Head and neck are black. The black crest is often held elevated in flight, and lowered in stressful situations.
The bill is blackish-brown with yellowish cere. The eyes are yellow-orange. The feet are yellow with strong, black talons.
Both sexes are similar, but the female is larger, and she has longer tail.

The immature is brownish above, whereas head, neck and underparts are white. The tail shows two blackish bands above the broader subterminal band. The crest is tipped black.
The young birds become progressively darker over four years.
The subadult is dark but blotchy and mottled.


The Black-and-chestnut Eagle is found along the coastal regions of NW Venezuela and NE Colombia, also on the subtropical slopes of the Andes through Ecuador, Peru, Bolivia and NW Argentina. It can be seen from sea-level up to 3500 metres, but the species is usually found between 1500 and 2800 metres of elevation.

The Black-and-chestnut Eagle is usually found in dense, undisturbed wet cloud forest on slopes, both at middle and high elevations.

The Black-and-chestnut Eagle is rather quiet and silent outside the breeding season. However, near the nest, the adults give loud “pe-e-e-eo”, and high-pitched “chee-chee-chee” in alarm.
The most common call is a series of monotonous whistles “keeeuw… keeeuw…”. The fledglings give series of yelping whistles “yeeew yeeew yeeew”.  

The Black-and-chestnut Eagle feeds on medium-sized arboreal mammals and birds. Mammal preys include squirrels (mainly used for feeding the chicks), monkeys (Lagothrix), sloths, tree porcupines and coatis. Bird preys are mainly guans (Cracidae) whereas immature eagles often take domestic chickens.

This raptor hunts by soaring around tree tops. It is rarely seen perched, and usually swoops down onto the prey and through the tree branches. It often has much abraded tail feathers due to its hunting behaviour.

In the same way, the Black-and-chestnut Eagle collects green branches for the nest, by diving from the air and snatching a branch while passing.
There is no information about the courtship displays, but usually, the eagles of genus Spizaetus perform aerial displays. Both mates soar above the territory while calling, or perform an undulating flight display.

The Black-and-chestnut Eagle is probably sedentary.
It soars regularly over the forest and appears powerful while flying.

The breeding season starts in February/March with the nest building, but it may vary according to the range such as in Bolivia where this period occurs a bit later.
The Black-and-chestnut Eagle builds a large stick nest of up to two metres wide and one metre deep. This huge structure is placed in high location in an emergent tree or in tree on side of ravine. It brings green vegetation to the nest from time to time. The nest can be up to 20 metres or more above the ground.

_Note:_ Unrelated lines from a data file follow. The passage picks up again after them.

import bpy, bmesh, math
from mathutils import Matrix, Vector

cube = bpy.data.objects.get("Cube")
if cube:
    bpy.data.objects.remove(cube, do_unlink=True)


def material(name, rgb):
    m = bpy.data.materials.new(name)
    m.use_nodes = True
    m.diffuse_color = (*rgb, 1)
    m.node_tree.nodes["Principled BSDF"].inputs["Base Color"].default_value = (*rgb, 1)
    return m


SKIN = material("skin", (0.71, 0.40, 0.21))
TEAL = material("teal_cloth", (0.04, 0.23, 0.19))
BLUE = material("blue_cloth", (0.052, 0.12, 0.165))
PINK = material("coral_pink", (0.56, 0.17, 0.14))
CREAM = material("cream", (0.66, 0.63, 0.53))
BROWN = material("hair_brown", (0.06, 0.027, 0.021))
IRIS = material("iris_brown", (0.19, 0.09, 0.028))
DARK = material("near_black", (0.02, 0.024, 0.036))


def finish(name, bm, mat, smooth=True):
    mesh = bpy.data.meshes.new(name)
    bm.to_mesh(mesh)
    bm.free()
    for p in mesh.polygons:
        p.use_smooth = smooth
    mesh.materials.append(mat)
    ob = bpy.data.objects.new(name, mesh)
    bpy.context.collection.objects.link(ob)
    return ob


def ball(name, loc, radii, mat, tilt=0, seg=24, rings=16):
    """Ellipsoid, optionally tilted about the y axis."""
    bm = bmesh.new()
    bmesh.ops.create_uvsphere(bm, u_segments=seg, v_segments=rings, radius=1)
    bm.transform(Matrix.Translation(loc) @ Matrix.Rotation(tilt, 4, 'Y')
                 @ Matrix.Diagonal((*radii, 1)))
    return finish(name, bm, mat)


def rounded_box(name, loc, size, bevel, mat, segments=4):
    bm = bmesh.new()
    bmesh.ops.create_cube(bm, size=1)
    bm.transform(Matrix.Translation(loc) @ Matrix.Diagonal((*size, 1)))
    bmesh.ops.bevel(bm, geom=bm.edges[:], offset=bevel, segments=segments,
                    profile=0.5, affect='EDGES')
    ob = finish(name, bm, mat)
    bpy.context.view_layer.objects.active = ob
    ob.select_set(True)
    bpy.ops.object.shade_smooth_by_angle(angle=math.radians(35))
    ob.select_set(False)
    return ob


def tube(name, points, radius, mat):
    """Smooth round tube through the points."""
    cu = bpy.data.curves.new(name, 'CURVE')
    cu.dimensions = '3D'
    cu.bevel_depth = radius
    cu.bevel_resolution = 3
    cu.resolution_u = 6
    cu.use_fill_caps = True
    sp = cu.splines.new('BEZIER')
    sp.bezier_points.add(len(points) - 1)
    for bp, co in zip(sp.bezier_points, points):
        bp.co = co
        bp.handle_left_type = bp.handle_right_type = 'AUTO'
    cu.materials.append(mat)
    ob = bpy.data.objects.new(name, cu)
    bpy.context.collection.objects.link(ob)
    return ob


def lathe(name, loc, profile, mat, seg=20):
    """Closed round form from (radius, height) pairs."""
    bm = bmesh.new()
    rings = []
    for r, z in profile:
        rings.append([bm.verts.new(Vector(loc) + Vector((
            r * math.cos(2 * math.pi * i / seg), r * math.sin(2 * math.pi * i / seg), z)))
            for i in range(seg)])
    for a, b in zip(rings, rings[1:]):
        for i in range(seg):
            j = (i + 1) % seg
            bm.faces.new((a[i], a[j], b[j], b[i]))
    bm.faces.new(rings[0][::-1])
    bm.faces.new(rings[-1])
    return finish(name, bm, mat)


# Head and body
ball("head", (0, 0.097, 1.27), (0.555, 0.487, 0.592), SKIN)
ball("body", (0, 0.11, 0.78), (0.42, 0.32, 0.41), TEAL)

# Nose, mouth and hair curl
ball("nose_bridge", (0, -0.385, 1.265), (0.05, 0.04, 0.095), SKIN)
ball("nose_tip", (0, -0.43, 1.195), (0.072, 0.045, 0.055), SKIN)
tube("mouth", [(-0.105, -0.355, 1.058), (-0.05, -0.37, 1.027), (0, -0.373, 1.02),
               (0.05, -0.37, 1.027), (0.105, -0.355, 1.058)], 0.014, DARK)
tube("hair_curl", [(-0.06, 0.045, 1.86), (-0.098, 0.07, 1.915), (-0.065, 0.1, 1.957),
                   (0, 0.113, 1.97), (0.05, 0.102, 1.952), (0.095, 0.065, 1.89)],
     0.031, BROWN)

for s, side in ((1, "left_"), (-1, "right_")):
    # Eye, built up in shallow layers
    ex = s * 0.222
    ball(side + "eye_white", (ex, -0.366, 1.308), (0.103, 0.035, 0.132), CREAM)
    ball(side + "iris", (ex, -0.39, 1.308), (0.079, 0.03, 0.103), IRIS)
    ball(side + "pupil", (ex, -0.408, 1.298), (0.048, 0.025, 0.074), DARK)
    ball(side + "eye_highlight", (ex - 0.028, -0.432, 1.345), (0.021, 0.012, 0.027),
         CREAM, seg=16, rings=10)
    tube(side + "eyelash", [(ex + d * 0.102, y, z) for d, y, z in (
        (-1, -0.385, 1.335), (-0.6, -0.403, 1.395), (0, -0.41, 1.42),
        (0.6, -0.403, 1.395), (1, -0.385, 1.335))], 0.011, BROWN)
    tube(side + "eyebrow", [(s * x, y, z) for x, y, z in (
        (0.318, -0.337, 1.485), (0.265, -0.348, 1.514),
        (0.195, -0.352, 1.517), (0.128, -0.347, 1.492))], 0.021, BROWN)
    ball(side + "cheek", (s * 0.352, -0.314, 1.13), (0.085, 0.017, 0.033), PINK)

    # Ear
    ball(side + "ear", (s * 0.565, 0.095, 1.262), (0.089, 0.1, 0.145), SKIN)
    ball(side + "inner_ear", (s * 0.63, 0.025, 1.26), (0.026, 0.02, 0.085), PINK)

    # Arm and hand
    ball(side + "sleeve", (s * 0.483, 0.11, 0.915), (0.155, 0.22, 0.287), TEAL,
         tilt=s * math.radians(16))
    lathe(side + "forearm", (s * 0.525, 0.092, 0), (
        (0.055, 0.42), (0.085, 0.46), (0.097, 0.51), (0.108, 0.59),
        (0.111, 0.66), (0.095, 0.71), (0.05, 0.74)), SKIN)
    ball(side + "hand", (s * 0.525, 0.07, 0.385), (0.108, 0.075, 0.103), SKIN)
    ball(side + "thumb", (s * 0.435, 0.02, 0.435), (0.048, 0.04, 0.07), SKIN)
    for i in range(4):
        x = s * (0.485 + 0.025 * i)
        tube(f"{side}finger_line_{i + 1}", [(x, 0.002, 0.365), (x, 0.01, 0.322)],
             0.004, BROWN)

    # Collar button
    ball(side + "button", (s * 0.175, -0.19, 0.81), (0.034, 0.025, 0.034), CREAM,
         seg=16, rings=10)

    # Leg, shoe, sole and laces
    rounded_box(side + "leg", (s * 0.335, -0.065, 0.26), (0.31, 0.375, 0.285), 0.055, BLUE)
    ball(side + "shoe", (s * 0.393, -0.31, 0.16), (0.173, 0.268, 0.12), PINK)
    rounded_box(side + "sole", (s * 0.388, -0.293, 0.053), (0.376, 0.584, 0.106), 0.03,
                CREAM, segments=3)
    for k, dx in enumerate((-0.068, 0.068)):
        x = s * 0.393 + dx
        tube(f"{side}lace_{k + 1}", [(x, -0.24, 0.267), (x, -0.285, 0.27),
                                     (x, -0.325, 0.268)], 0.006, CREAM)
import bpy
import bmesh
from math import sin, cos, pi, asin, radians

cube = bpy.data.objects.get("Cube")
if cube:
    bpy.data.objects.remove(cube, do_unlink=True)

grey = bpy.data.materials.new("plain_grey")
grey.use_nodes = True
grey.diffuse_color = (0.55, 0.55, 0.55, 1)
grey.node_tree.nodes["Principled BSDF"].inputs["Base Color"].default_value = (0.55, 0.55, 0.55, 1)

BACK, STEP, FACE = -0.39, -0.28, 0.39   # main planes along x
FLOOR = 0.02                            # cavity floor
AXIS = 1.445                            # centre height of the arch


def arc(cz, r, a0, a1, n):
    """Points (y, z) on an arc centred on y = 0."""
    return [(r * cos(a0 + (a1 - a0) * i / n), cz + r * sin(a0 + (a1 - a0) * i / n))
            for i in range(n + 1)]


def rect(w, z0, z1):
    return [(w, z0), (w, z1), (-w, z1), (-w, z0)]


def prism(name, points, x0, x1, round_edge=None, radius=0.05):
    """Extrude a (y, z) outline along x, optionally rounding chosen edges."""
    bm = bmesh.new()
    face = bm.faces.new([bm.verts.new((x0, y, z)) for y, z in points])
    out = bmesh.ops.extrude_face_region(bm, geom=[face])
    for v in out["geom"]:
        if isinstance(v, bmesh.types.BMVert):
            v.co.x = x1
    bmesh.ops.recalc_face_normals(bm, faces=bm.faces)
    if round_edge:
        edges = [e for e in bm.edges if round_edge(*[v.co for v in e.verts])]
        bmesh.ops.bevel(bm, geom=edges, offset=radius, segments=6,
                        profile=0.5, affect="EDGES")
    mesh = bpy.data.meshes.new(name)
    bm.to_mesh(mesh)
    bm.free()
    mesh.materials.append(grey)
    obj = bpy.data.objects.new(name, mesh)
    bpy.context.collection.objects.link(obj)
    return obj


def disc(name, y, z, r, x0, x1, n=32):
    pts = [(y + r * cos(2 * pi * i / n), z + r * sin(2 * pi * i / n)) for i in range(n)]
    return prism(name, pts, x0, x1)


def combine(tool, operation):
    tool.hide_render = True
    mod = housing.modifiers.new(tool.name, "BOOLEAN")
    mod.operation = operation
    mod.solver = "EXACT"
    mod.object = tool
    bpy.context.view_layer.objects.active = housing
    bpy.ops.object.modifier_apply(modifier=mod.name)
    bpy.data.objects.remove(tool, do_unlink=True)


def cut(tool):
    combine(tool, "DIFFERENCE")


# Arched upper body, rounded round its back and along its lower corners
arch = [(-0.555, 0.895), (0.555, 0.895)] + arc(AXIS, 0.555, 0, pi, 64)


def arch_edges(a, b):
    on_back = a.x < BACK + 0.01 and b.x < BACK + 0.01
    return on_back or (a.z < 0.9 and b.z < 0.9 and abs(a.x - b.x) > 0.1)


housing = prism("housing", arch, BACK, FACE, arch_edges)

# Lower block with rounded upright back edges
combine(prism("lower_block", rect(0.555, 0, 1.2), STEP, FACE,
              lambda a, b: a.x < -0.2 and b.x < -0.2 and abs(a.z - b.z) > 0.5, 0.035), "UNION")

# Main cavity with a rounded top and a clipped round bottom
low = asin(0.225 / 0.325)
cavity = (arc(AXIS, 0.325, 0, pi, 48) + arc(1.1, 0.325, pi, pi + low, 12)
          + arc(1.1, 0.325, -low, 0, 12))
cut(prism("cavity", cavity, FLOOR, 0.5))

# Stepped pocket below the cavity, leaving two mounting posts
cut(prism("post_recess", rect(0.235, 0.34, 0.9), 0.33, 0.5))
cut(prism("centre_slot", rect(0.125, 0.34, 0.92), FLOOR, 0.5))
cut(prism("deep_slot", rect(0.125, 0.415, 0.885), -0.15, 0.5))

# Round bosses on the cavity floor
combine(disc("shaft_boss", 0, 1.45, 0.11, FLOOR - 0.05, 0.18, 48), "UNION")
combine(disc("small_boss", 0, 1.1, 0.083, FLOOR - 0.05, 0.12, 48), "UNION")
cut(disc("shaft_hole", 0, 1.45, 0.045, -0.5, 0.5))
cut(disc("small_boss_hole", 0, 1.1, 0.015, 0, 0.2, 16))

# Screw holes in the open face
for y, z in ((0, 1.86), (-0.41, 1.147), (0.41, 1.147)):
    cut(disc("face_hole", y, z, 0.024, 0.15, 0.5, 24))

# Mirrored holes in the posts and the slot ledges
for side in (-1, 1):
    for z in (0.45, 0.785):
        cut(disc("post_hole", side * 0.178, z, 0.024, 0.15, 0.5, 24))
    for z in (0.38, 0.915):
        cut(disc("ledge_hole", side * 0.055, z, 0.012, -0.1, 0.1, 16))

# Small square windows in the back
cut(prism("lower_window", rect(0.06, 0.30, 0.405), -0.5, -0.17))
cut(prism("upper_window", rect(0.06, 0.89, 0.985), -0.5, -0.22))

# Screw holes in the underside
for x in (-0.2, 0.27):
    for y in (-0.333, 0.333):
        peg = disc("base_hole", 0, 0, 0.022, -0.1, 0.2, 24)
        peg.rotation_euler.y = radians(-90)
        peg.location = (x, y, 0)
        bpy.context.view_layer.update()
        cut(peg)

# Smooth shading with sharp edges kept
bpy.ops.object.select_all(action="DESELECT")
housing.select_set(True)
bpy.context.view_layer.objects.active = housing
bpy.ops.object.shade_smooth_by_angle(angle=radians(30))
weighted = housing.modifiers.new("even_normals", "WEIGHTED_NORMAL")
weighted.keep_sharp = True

The female lays a single white egg with dark brown spots. The length of the incubation is unknown, but usually lasts between 40 and 48 days in the genus Spizaetus. The young fledges 110-130 days after hatching.
The male feeds the female during the incubation and provides food for the chick, usually squirrels.


The Black-and-chestnut Eagle has small population placed in the band 250/999 mature individuals. Based on each subpopulation, the global population is estimated at 370/1500 individuals.
This species is threatened by habitat loss due to destruction of primary forest-habitat. Some birds can be seen in partially logged tracts, probably displaced from their usual habitat.
In addition, this species is persecuted and killed in Colombia, due to more frequent contact with humans and livestock, after loss of forest-habitat.
The Black-and-chestnut Eagle is currently classified as Endangered.